    The Tongariro National Park is the oldest in New Zealand, handed from the Maori to the government for safekeeping in 1887. One of its single-day hikes, the Tongariro Alpine Crossing, is world famous, supposedly the best in NZ. The track crosses the fields of Mordor, the area that was used for the filming various parts of The Lord of the Rings that required dramatic or desolate landscapes. The length is 19.7 km with 750 m hight difference, and a hiking time between 6 and 8 hours. Nevertheless, Anja was quickly convinced that this was worth the effort, as the descriptions all sounded great and it would be cool to see some LOTR scenery of course.


    Hundreds of hikers brave the lava fields every day.

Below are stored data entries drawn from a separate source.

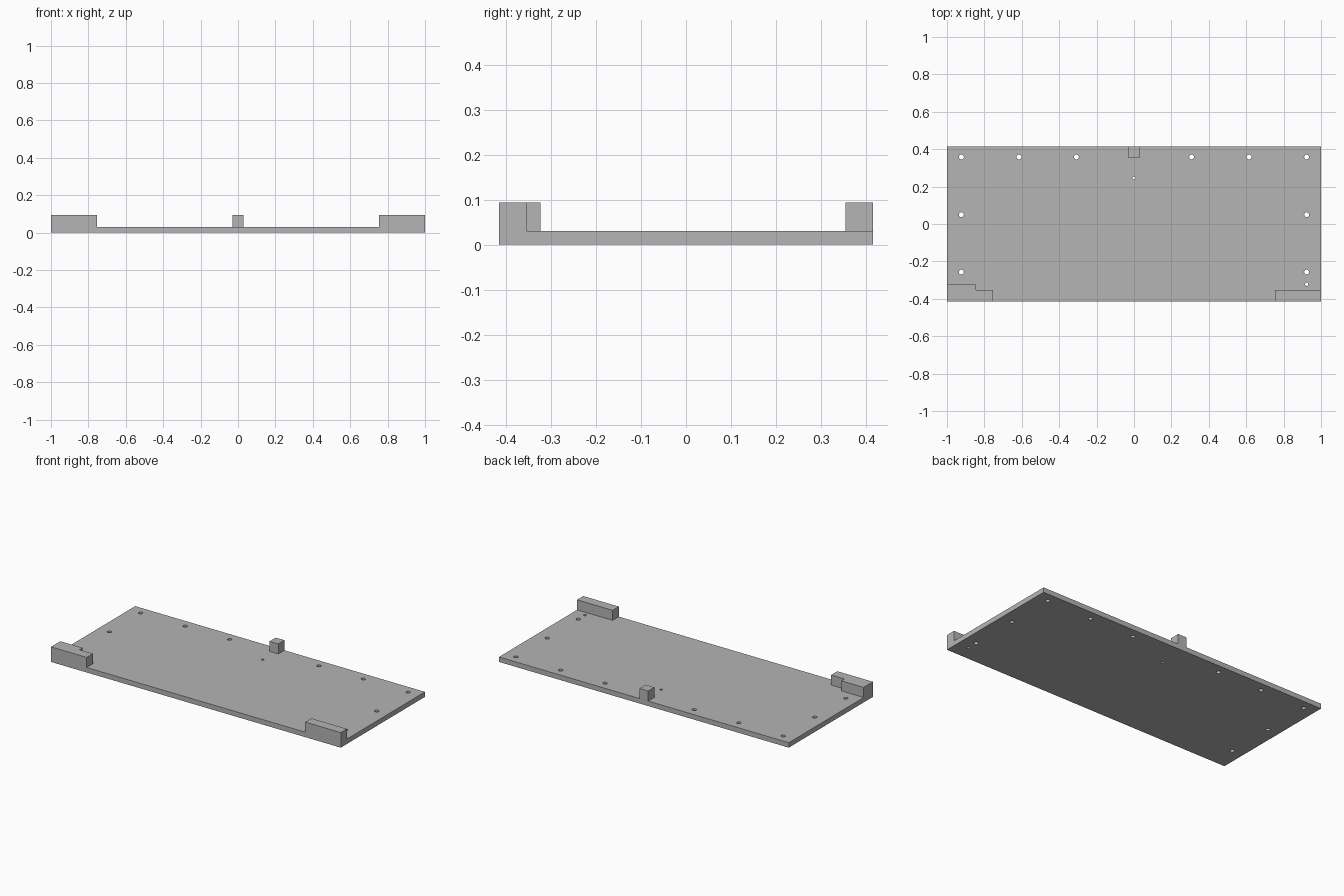
import bpy
import math

cube = bpy.data.objects.get("Cube")
if cube:
    bpy.data.objects.remove(cube, do_unlink=True)

HALF_X, HALF_Y = 1.0, 0.415
PLATE_TOP, BLOCK_TOP = 0.031, 0.094

# Single grey material
grey = bpy.data.materials.new("grey")
grey.use_nodes = True
colour = (0.46, 0.46, 0.46, 1)
grey.diffuse_color = colour
grey.node_tree.nodes["Principled BSDF"].inputs["Base Color"].default_value = colour


def rectangle(x0, y0, x1, y1):
    return [(x0, y0), (x1, y0), (x1, y1), (x0, y1)]


def circle(x, y, radius, sides=24):
    angles = [math.tau * i / sides for i in range(sides)]
    return [(x + radius * math.cos(a), y + radius * math.sin(a)) for a in angles]


def slab(name, outlines, z0, z1):
    """Extrude filled outlines (inner ones become holes) into a mesh."""
    curve = bpy.data.curves.new(name, "CURVE")
    curve.dimensions = "2D"
    curve.fill_mode = "BOTH"
    curve.extrude = (z1 - z0) / 2
    for outline in outlines:
        spline = curve.splines.new("POLY")
        spline.points.add(len(outline) - 1)
        for point, (x, y) in zip(spline.points, outline):
            point.co = (x, y, 0, 1)
        spline.use_cyclic_u = True
    curve.materials.append(grey)
    obj = bpy.data.objects.new(name, curve)
    obj.location.z = (z0 + z1) / 2
    bpy.context.collection.objects.link(obj)
    bpy.ops.object.select_all(action="DESELECT")
    obj.select_set(True)
    bpy.context.view_layer.objects.active = obj
    bpy.ops.object.convert(target="MESH")
    bpy.ops.object.shade_smooth_by_angle(angle=math.radians(30))


# Base plate with screw holes along the back and sides
holes = []
for side in (-1, 1):
    for x in (0.308, 0.615, 0.923):
        holes.append(circle(side * x, 0.358, 0.013))
    for y in (0.05, -0.257):
        holes.append(circle(side * 0.923, y, 0.013))

# Small locating holes
holes.append(circle(0, 0.245, 0.008))
holes.append(circle(0.923, -0.322, 0.009))
slab("base_plate", [rectangle(-HALF_X, -HALF_Y, HALF_X, HALF_Y)] + holes, 0, PLATE_TOP)

# Raised blocks flush with the plate edges
slab("back_block", [rectangle(-0.03, 0.354, 0.03, HALF_Y)], PLATE_TOP, BLOCK_TOP)
slab("front_left_block", [rectangle(0.754, -HALF_Y, HALF_X, -0.354)], PLATE_TOP, BLOCK_TOP)
stepped = [(-HALF_X, -HALF_Y), (-0.754, -HALF_Y), (-0.754, -0.354),
           (-0.846, -0.354), (-0.846, -0.323), (-HALF_X, -0.323)]
slab("front_right_block", [stepped], PLATE_TOP, BLOCK_TOP)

    Even though our campsite is not far from the track (and the only one actually within the park), a shuttle bus was required to get to the track head. Pickup was at 7 in the morning! The issue here is that the track is so popular that an average summer’s day will see several hundred people hiking up the mountain. So a one-way systems was established and shuttle buses get you to and from the ends. I think today was a better-than-average summer’s day, there where A LOT of people. Of course, some didn’t get the memo and walked the wrong way, getting to know everyone while squeezing past.


    Mt Doom Ngauruhoe and us.

    Nevertheless this is serious hiking and strict instructions were given, e.g. sign in and out, bring 2 L of water, sun protection, rain protection, etc. And indeed the day did start with some serious hiking, the tracks are great, but the incline as well. 10 minutes in and everyone was huffing and puffing. While the mountain tops were hidden in the clouds at first, the sun came out to help us get started, and before long we were actually above the layer of clouds and could admire the crater mountains. The path goes between the slopes of Mt Ngauruhoe, the one used as “Mt Doom” in the film, and Mt Tongariro. After spectacular lava desert landscapes on the way up, it continues to a number of crater lakes that try to outcompete each other with intense color schemes. They’re called Emerald Lakes and they are amazing!


    Stunning Emerald Lakes

    We had lunch next to the lakes, enjoying the intense sulfur smell for free. The hardest part for me in these situations is always to try and ignore the many other people around me and relax a bit. I still can’t believe how many people were doing this track! (My favorite walks will definitely always be the ones where just the two of us walk through dense forest with nothing but bird sounds around us.)

    The second half of the way continues through lava desert, but then descents into an alpine flora setting with the odd vent puffing up white smoke and further down into lush green forests. All in all a very nice walk, and luckily not as hard as we first thought it would be.

    Photos from the trip are uploaded in this gallery.


Posted in Travel.